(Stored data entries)

* * * *

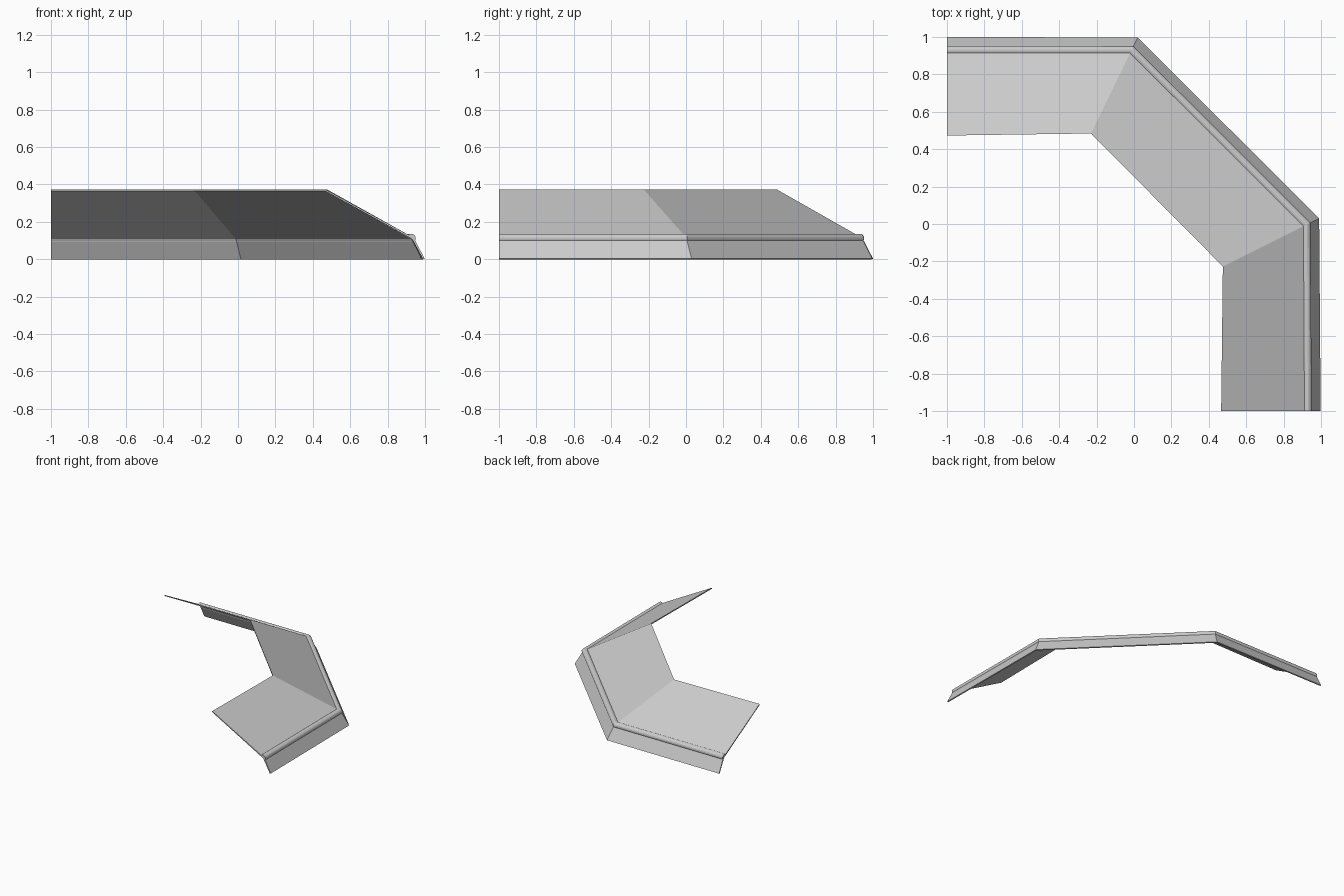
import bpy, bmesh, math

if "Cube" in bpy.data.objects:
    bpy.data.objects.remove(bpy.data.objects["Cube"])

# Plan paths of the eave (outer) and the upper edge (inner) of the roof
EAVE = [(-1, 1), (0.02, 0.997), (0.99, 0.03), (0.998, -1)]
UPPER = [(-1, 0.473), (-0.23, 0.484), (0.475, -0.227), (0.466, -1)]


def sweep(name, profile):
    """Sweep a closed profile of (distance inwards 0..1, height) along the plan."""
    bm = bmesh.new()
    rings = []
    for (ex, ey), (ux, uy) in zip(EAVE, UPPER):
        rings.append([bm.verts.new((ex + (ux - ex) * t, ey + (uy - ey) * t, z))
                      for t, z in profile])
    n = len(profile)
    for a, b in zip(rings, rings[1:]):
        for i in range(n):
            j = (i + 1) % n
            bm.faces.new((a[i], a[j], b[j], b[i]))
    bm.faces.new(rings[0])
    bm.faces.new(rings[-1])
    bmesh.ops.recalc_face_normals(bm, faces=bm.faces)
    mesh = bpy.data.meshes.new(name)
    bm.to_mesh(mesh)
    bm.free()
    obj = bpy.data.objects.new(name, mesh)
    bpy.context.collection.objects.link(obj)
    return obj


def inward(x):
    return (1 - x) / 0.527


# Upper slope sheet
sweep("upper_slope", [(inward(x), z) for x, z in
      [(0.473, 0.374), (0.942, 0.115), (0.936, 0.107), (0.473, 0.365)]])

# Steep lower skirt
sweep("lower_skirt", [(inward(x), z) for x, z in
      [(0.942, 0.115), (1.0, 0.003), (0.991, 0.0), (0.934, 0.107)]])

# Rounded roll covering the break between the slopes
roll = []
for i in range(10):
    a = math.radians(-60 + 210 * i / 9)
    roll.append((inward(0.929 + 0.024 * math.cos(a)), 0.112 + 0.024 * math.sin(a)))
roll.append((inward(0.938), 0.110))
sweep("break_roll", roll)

* * * *

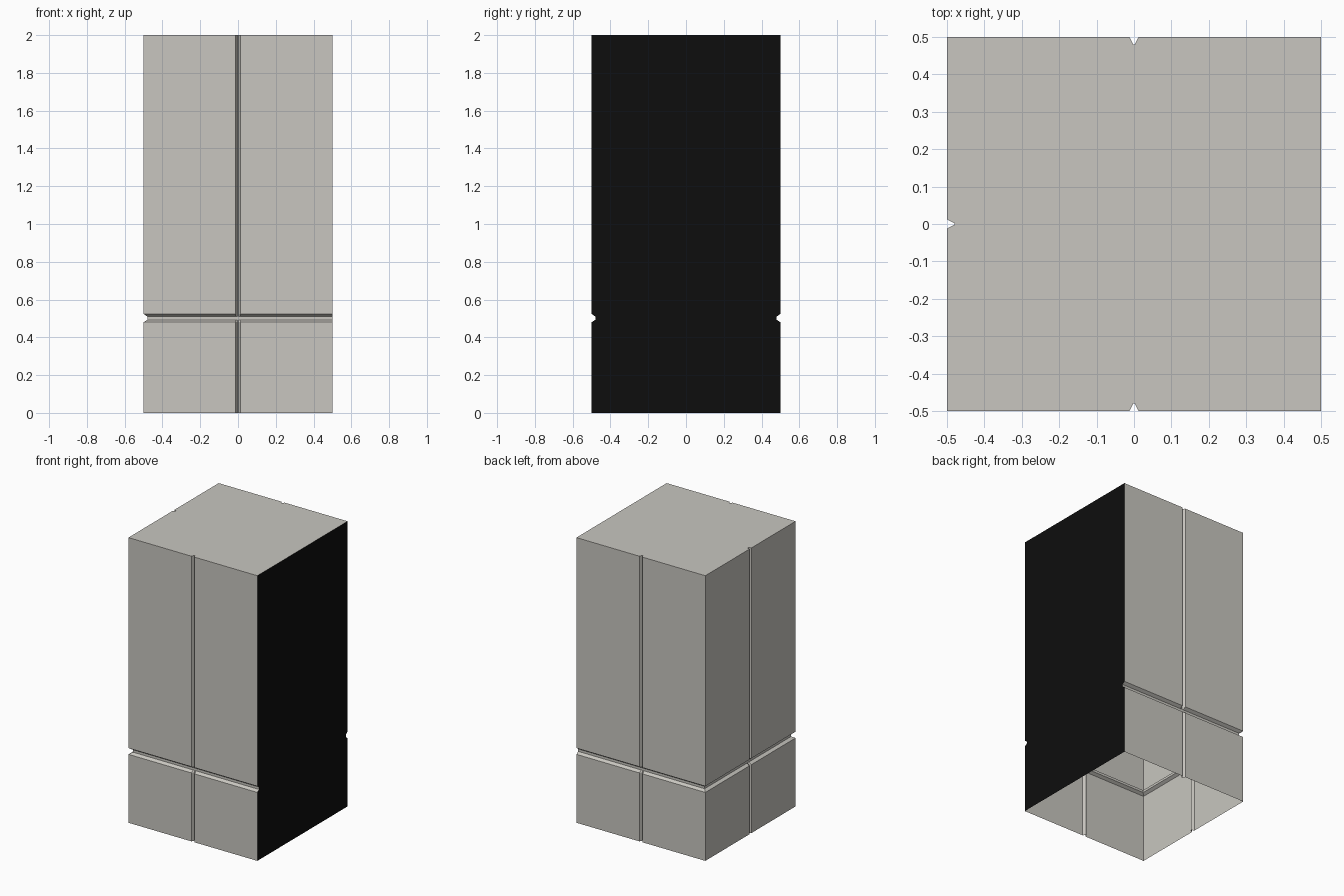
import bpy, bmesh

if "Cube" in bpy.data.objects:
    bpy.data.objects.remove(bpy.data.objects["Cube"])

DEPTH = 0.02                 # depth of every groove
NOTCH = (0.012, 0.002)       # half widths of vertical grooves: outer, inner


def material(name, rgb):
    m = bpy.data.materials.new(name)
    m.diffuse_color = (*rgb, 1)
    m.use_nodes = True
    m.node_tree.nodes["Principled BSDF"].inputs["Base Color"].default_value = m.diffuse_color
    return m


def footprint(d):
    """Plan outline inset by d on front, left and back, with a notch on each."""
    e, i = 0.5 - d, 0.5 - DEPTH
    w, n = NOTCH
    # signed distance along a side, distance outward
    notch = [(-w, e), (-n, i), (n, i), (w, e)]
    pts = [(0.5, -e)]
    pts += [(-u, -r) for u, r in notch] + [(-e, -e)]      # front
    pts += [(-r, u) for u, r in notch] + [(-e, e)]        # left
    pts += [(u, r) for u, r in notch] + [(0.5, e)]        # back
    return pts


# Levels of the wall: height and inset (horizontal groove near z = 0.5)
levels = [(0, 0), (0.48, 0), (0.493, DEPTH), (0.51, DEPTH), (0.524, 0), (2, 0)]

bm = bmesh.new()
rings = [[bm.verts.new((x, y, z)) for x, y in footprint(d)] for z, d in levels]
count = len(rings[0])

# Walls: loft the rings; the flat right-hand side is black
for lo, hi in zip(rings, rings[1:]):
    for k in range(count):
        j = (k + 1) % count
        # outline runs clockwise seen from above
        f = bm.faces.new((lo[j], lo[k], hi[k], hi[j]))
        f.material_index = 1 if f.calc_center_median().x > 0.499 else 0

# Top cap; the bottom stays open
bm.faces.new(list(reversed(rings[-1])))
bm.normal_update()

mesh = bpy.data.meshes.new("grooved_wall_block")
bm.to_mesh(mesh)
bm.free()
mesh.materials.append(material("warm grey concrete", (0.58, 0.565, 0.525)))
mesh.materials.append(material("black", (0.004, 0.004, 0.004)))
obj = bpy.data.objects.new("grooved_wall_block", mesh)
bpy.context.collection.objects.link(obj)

* * * *

Search the data above for lines holding "return" and copy each of them.

    return obj
    return (1 - x) / 0.527
    return m
    return pts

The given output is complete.